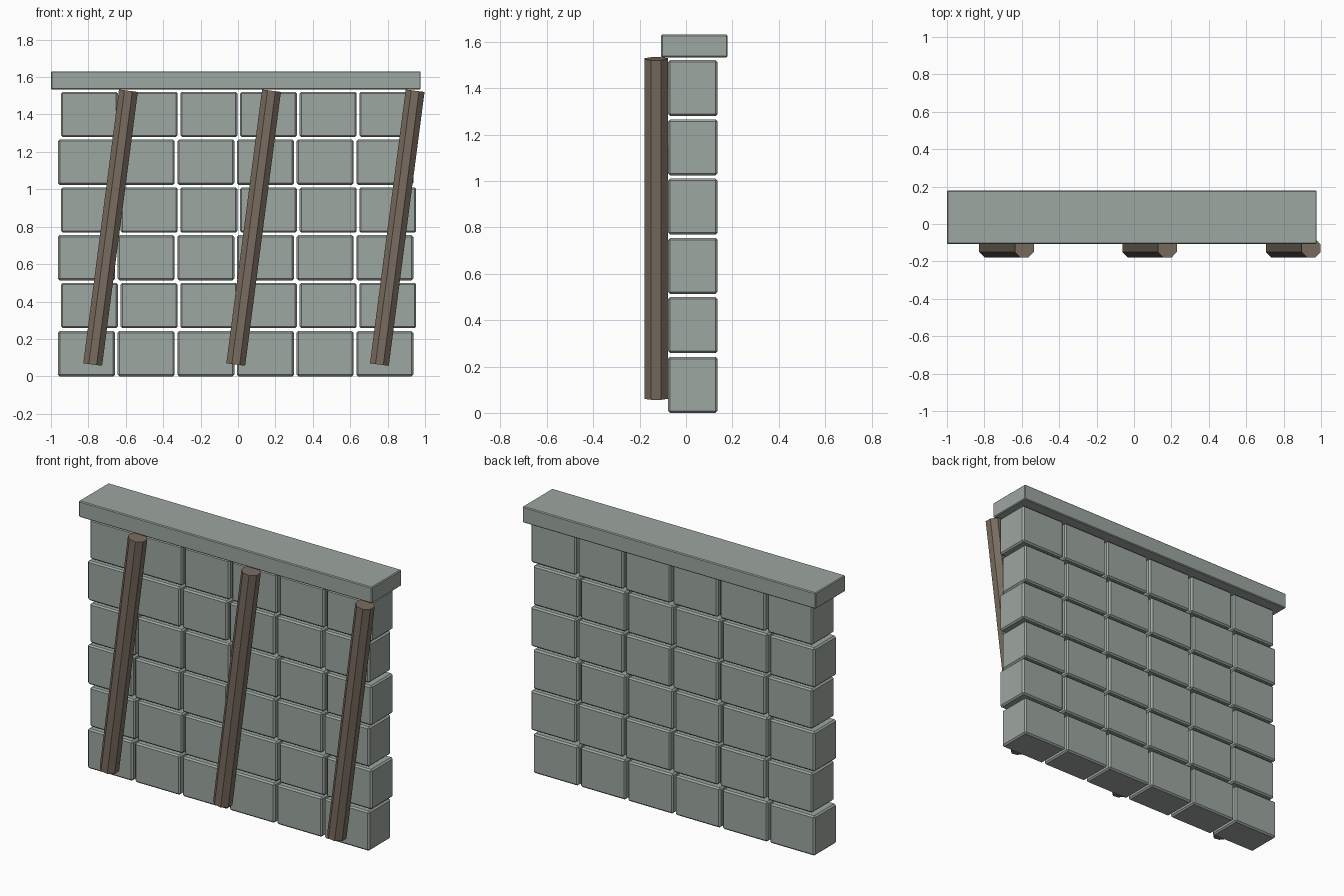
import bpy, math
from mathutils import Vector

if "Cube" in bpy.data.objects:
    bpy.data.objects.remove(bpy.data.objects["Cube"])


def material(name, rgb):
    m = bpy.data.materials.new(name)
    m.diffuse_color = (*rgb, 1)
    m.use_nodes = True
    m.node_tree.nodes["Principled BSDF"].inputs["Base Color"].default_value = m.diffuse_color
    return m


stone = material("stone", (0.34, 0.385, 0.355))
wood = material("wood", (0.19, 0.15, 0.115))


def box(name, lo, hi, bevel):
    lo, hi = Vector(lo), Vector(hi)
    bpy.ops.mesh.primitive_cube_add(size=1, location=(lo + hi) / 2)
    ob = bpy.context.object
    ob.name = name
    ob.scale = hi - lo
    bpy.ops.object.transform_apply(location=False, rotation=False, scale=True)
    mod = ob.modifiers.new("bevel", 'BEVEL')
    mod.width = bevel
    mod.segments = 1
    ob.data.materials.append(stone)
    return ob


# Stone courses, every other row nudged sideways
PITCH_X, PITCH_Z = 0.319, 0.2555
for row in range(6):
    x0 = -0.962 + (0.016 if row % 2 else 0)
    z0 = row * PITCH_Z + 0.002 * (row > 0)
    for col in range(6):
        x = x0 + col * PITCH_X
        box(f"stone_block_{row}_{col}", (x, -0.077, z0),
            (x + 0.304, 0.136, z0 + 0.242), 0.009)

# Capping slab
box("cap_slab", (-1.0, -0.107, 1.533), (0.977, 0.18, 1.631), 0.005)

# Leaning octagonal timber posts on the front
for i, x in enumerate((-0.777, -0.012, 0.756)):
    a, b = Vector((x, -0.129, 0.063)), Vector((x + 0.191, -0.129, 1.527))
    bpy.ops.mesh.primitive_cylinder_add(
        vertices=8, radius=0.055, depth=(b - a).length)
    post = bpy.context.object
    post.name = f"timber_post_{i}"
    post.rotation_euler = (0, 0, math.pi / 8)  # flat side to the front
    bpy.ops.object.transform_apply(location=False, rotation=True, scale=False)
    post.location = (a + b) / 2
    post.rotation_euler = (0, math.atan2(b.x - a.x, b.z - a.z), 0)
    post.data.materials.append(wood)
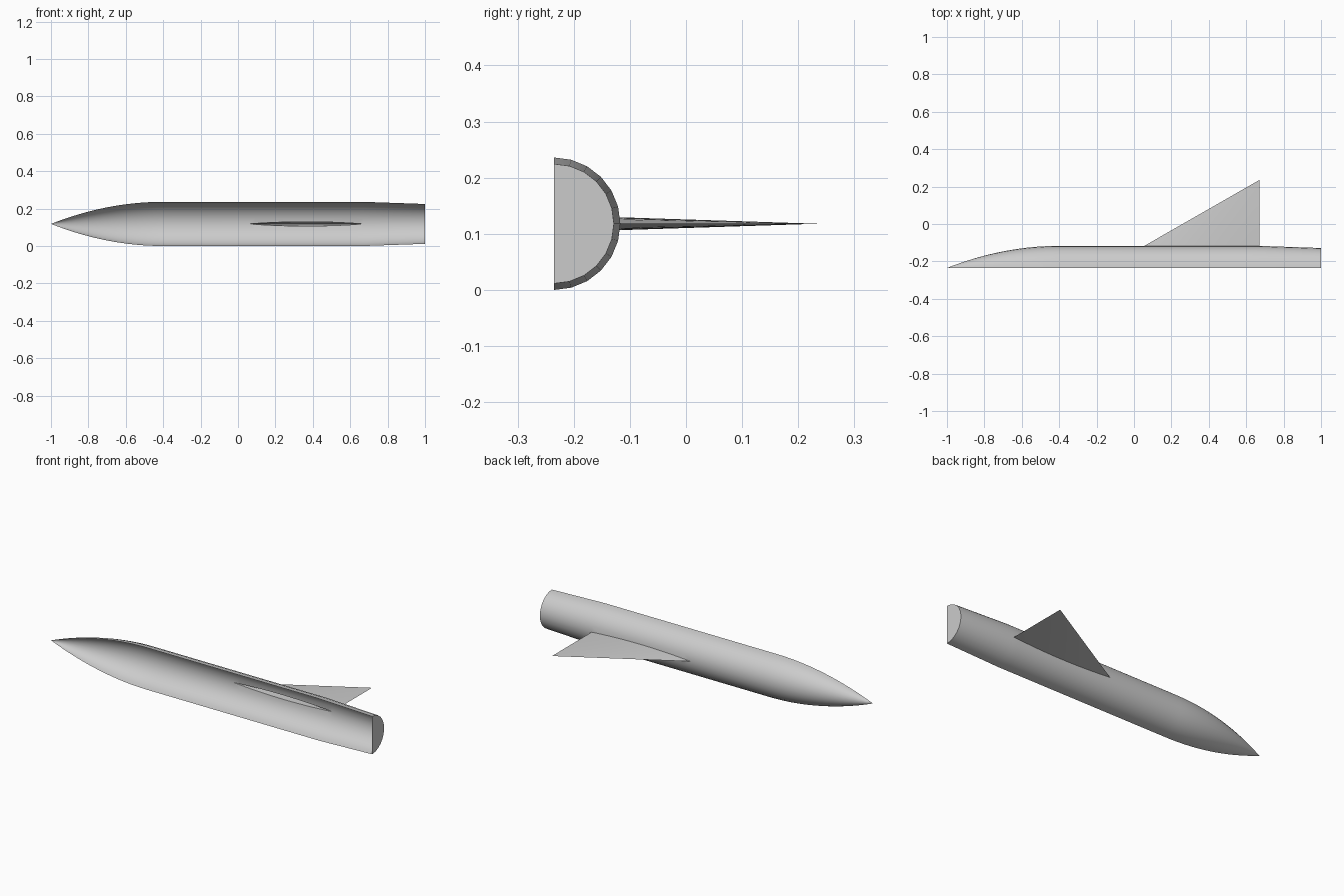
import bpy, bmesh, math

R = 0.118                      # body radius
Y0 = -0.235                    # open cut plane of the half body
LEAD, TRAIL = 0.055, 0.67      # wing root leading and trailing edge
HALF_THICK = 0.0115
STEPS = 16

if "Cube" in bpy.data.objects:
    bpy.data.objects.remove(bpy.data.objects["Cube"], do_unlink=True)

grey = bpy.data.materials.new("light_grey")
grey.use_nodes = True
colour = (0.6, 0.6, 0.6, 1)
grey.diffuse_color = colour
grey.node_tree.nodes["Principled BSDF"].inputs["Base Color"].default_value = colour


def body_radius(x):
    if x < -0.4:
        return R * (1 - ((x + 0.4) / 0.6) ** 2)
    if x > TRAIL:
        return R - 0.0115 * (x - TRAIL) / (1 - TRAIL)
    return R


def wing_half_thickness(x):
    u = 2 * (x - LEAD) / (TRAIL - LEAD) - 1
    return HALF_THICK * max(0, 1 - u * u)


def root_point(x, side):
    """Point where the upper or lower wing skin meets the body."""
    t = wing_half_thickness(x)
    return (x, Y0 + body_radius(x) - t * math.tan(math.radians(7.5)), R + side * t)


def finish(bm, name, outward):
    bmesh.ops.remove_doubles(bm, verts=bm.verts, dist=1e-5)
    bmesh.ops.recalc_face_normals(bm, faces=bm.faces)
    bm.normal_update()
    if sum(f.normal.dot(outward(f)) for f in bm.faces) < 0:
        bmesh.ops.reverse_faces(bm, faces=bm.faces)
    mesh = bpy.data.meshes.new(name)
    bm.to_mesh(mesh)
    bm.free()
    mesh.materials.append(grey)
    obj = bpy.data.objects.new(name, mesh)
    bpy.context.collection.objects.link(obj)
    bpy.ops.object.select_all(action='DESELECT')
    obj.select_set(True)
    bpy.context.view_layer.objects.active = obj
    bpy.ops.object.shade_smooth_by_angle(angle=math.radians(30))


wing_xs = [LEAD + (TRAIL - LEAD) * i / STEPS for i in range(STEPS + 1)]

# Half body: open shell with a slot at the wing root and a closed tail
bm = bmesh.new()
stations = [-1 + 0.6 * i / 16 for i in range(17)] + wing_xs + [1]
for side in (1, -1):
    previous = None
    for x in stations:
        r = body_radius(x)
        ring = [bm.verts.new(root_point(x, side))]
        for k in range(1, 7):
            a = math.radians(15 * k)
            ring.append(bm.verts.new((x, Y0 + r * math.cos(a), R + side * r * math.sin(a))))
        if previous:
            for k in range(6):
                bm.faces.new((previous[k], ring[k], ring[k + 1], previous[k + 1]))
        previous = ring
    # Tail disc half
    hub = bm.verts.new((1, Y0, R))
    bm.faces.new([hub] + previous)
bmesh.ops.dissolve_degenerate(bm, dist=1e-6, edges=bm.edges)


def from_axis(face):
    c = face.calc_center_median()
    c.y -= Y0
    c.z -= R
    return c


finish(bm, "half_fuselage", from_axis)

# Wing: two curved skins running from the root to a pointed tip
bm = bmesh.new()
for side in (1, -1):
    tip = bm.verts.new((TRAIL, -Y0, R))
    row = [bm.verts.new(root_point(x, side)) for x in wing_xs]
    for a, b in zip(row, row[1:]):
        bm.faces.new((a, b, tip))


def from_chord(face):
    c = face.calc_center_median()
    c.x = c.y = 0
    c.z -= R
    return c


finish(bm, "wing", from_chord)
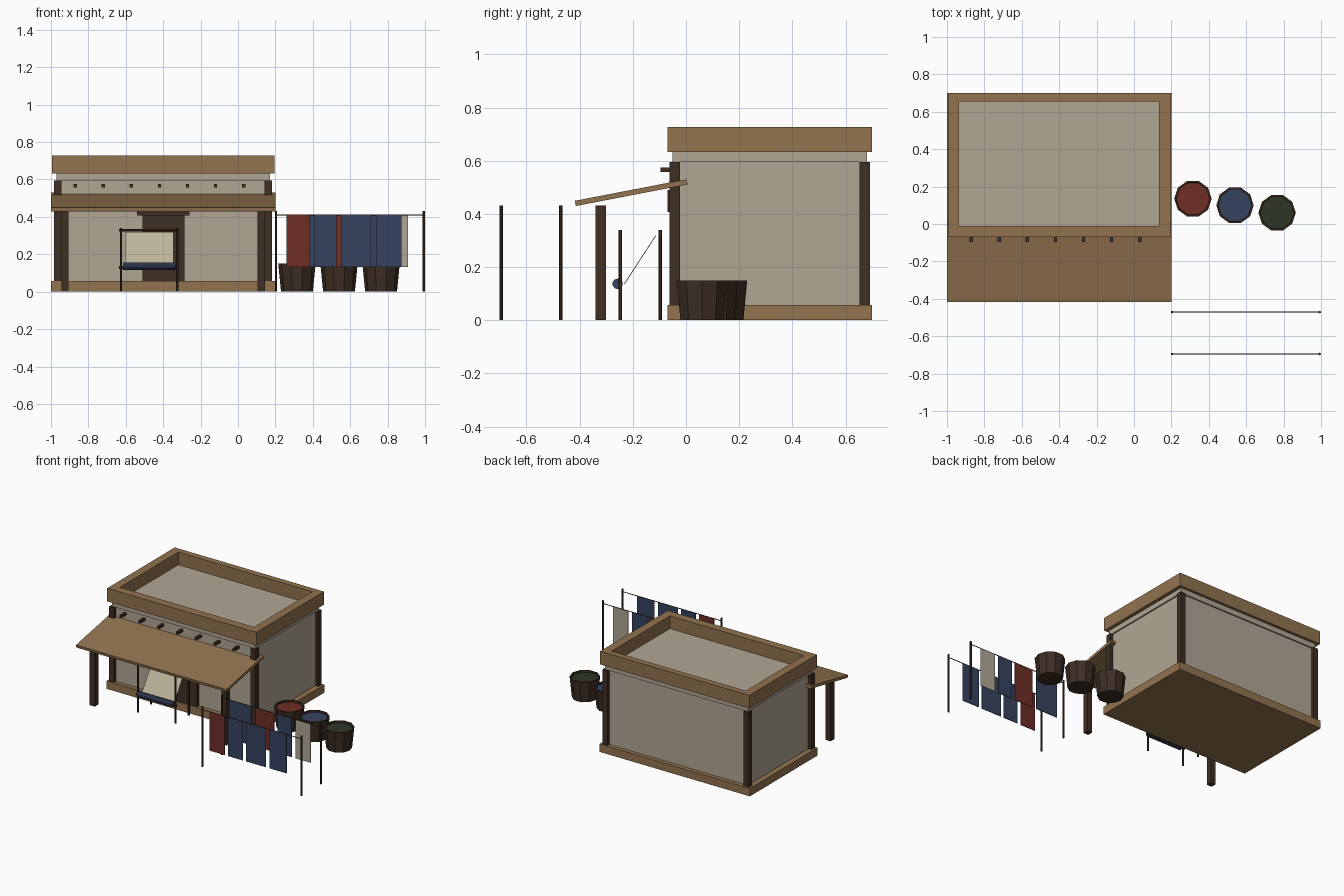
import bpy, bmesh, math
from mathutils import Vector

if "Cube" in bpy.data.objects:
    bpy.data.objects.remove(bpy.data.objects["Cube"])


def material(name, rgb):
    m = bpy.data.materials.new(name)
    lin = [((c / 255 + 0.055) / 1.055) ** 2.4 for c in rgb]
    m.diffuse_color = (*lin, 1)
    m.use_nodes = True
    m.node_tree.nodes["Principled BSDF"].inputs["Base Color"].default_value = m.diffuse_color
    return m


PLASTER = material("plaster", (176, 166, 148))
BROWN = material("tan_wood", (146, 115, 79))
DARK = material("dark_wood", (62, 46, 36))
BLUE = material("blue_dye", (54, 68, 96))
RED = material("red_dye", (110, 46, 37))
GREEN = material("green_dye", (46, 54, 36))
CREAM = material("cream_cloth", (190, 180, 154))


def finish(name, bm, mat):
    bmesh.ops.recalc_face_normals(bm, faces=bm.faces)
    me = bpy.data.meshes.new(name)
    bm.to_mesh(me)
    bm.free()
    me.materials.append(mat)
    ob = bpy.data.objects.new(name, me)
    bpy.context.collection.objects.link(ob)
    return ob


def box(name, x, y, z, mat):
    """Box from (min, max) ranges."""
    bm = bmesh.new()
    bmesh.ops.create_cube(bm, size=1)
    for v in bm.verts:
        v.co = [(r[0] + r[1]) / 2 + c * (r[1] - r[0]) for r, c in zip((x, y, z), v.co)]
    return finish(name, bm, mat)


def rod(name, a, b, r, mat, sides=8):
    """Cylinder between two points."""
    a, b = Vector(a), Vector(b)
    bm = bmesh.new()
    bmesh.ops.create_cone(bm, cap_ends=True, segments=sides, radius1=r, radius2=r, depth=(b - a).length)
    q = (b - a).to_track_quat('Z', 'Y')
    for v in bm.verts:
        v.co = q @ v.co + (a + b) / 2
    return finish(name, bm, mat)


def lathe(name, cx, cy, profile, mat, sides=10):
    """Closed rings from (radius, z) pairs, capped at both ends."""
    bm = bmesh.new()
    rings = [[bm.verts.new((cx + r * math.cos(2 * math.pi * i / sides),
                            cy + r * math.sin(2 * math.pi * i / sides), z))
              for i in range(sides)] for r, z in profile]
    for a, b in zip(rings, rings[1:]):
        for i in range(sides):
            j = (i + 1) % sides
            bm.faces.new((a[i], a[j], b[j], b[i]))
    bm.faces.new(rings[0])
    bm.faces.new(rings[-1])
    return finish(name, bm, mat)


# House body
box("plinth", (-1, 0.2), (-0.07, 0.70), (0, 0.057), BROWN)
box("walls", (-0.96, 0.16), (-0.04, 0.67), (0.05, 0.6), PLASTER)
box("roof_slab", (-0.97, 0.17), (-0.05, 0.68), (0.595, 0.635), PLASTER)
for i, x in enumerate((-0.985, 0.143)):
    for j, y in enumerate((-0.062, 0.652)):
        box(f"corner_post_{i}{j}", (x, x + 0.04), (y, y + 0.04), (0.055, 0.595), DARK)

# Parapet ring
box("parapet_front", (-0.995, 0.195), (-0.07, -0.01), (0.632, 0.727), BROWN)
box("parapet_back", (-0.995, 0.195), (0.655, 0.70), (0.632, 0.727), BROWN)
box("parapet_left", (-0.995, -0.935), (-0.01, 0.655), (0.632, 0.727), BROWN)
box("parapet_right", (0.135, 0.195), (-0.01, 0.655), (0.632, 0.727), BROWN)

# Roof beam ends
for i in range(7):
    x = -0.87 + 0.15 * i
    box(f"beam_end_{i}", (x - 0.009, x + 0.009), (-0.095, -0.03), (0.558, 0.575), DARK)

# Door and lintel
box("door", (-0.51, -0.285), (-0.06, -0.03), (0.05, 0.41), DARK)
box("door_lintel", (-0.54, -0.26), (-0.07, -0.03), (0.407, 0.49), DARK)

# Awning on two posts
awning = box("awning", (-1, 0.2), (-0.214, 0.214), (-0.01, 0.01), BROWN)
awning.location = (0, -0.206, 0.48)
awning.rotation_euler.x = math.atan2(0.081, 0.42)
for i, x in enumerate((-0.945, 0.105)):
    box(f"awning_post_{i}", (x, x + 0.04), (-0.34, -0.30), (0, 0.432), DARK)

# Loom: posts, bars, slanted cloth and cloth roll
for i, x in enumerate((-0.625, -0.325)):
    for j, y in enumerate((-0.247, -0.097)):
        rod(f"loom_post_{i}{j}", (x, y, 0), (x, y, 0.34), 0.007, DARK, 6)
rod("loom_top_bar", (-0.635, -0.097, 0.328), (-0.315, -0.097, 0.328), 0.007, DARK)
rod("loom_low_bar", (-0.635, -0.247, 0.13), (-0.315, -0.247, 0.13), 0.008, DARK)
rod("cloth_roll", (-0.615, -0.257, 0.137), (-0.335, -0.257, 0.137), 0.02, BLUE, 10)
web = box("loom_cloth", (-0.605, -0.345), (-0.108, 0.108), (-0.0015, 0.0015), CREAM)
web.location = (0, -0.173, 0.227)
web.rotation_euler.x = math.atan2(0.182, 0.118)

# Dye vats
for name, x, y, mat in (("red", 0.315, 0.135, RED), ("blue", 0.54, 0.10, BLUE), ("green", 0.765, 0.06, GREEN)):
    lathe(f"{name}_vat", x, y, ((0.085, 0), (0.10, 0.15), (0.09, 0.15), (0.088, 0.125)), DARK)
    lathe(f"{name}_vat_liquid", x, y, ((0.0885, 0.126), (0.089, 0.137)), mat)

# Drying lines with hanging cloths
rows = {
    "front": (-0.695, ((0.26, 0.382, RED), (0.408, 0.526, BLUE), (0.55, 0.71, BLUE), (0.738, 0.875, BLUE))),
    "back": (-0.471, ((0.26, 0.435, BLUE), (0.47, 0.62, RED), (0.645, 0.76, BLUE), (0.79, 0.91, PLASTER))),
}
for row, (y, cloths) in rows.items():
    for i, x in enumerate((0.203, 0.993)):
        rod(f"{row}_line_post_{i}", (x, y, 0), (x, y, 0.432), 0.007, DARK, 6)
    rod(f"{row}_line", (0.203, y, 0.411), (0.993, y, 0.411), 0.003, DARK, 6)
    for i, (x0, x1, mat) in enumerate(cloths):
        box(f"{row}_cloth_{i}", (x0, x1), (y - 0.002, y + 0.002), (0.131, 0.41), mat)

§ §

- _Work required_: Within the listing above, work out how many lines hold "DARK", and answer with that number only.

- _Result below_: 12